The data gathered from the Float and Downhill techniques were analyzed. This was done to ensure that there were no odd data points or “fliers” which impacted the experimental result. The Float technique is analyzed in Figure 04 and the Downhill Technique is analyzed in Figure 05. From these figures, it is conclusive that there are no ‘flier’ data points which impacted results. The charts shown in Figures 4 and 5 are explained below.
Top Left – Histogram of residuals – The residuals (actual value – expected) for all data points should be roughly centered at zero with no single points unusually far from zero (compared to all other data). Both Float and Downhill data appear acceptable
Top Right – Residuals vs. order of data – This plot should appear random. If it appears like a straight line up or down or has some other pattern, it is likely that the order of test runs had an impact on the result (like athlete fatigue for example). There are no patterns in the Float and Downhill data
Bottom Left – Normal Probability Plot – This plot should be approximately a straight line. If it is not, then the data set might contain “fliers”. The line appears straight for Float and Downhill data
Bottom Right – Residuals vs. Fitted Values – If the residuals are different for a given fitted value (for example, residuals all negative for low heart rates, then all positive for high heart rates), then the results may have been impacted by unforeseen factors. The residuals are random for all fitted values for both Float and Downhill swim techniques.
Figure 04 – Float Swim Technique data analysis
Figure 05 – Downhill Swim Technique data analysis
The analysis of data shows that this experiment is a fair comparison of the Float and Downhill swim techniques. Specifically, no ‘flier’ data points were noted in the results. The difference between Float and Downhill techniques were successfully quantified as the stroke count in a 50-meter pool. In this experiment, the stroke count differential was approximately 6.5 strokes at any given speed.

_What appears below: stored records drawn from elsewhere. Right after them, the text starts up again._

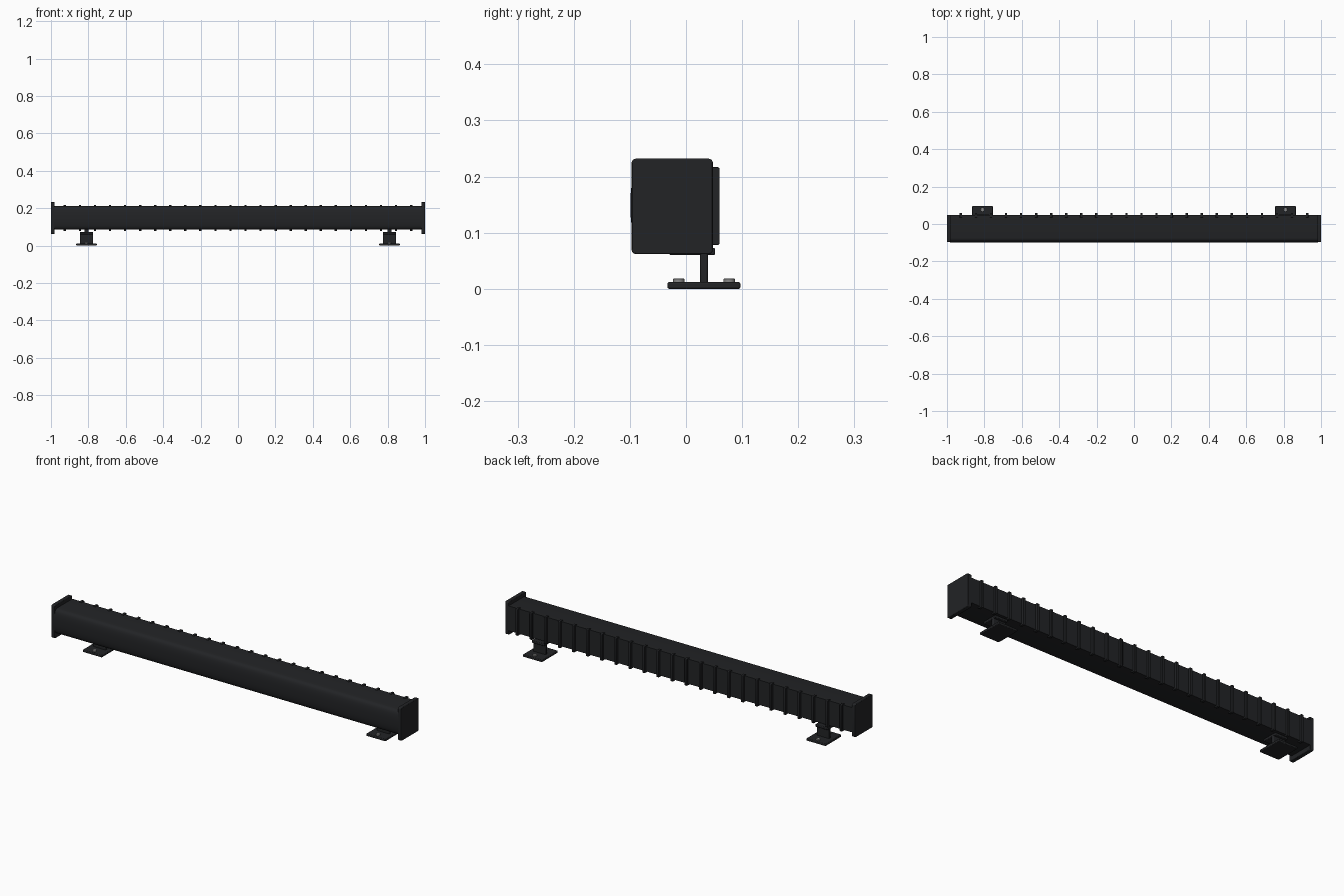
import bpy, bmesh, math

if "Cube" in bpy.data.objects:
    bpy.data.objects.remove(bpy.data.objects["Cube"])

def material(name, c):
    m = bpy.data.materials.new(name)
    m.diffuse_color = (c[0], c[1], c[2], 1)
    m.use_nodes = True
    m.node_tree.nodes["Principled BSDF"].inputs["Base Color"].default_value = m.diffuse_color
    return m

DARK = material("dark_metal", (0.016, 0.017, 0.019))
STEEL = material("bolt_steel", (0.25, 0.25, 0.25))

def finish(ob, mat, bevel=0, segs=2):
    ob.data.materials.append(mat)
    if bevel:
        b = ob.modifiers.new("bevel", 'BEVEL')
        b.width, b.segments, b.limit_method = bevel, segs, 'ANGLE'
    bpy.ops.object.select_all(action='DESELECT')
    ob.select_set(True)
    bpy.context.view_layer.objects.active = ob
    bpy.ops.object.shade_smooth_by_angle(angle=math.radians(35))
    return ob

def box(name, x, y, z, bevel=0.003):
    """Box from (min, max) ranges."""
    bpy.ops.mesh.primitive_cube_add(size=1)
    ob = bpy.context.object
    ob.name = name
    for v in ob.data.vertices:
        v.co = [r[0] + (c + 0.5) * (r[1] - r[0]) for c, r in zip(v.co, (x, y, z))]
    return finish(ob, DARK, bevel)

def extrude_x(name, profile, x0, x1, bevel=0):
    """Extrude a (y, z) profile along x."""
    bm = bmesh.new()
    f = bm.faces.new([bm.verts.new((x0, y, z)) for y, z in profile])
    r = bmesh.ops.extrude_face_region(bm, geom=[f])
    for v in r["geom"]:
        if isinstance(v, bmesh.types.BMVert):
            v.co.x = x1
    bmesh.ops.recalc_face_normals(bm, faces=bm.faces)
    me = bpy.data.meshes.new(name)
    bm.to_mesh(me)
    bm.free()
    ob = bpy.data.objects.new(name, me)
    bpy.context.collection.objects.link(ob)
    return finish(ob, DARK, bevel)

def rounded(y0, y1, z0, z1, r, n=4):
    pts = []
    for cy, cz, a0 in ((y1 - r, z1 - r, 0), (y0 + r, z1 - r, 90),
                       (y0 + r, z0 + r, 180), (y1 - r, z0 + r, 270)):
        for i in range(n + 1):
            a = math.radians(a0 + 90 * i / n)
            pts.append((cy + r * math.cos(a), cz + r * math.sin(a)))
    return pts

# Housing with a softly bowed front
MID = 0.149
upper = [(0.048, 0.213), (-0.074, 0.213), (-0.083, 0.211), (-0.089, 0.207),
         (-0.093, 0.201), (-0.096, 0.191), (-0.098, 0.177), (-0.099, 0.163)]
extrude_x("housing", upper + [(y, 2 * MID - z) for y, z in reversed(upper)], -0.985, 0.985)

# Rear cooling fins
for i in range(24):
    x = (i - 11.5) * 0.0805
    extrude_x(f"cooling_fin_{i + 1}", rounded(0.035, 0.06, 0.078, 0.217, 0.004, 3),
              x - 0.006, x + 0.006, 0.0015)

for side, s in (("left", -1), ("right", 1)):
    # End cap
    extrude_x(f"end_cap_{side}", rounded(-0.097, 0.048, 0.062, 0.232, 0.008),
              s * 0.98, s * 1.0, 0.002)
    # Mounting bracket: foot, upright, top flange, spacer
    c = s * 0.81
    box(f"bracket_foot_{side}", (c - 0.055, c + 0.055), (-0.033, 0.097), (0, 0.012))
    box(f"bracket_upright_{side}", (c - 0.036, c + 0.036), (0.025, 0.039), (0.008, 0.068))
    box(f"bracket_flange_{side}", (c - 0.036, c + 0.036), (-0.03, 0.052), (0.06, 0.073))
    box(f"bracket_spacer_{side}", (c - 0.012, c + 0.012), (-0.005, 0.02), (0.07, 0.088), 0)
    # Foot bolts
    for k, y in enumerate((-0.013, 0.077)):
        bpy.ops.mesh.primitive_cylinder_add(vertices=16, radius=0.01, depth=0.01,
                                            location=(c, y, 0.013))
        ob = bpy.context.object
        ob.name = f"bolt_{side}_{k + 1}"
        finish(ob, STEEL, 0.001)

This experiment result shows that the difference in Heart Rate at set speed between two swim techniques, Float and Downhill, is inconclusive within plus/minus 6.4 heart beats per minute. This result is evidence that distance-per-stroke is an inappropriate metric for evaluating swimming efficiency as defined by heart rate for a given speed. As this experiment specifically quantified distance-per-stroke, it does not identify the true metric for swimming efficiency. Either an alternative swim metric, or an alternative efficiency metric (like blood lactate levels, for example) would have to be tested in similar fashion to this experiment in order to confirm and quantify what really defines swimming efficiency.
Does this mean that coaches should let their swimmers thrash in the pool with a high stroke count? Absolutely not! Any swim coach will tell you that deliberate swimming form is far more efficient than random and unbalanced swimming form. Many coaches communicate good technique to athletes by telling them to slow their turnover down and lengthen the stroke. But it is important that both coach and athlete know that any gain in swim efficiency is NOT going to come from the distance covered per stroke. Efficiency must come from something else the athlete is doing in the process of attempting proper form. Altering an athlete’s distance per stroke (up or down) is a coaching tool to teach this alternative metric, whatever that metric might be.
Attachment A – Raw Data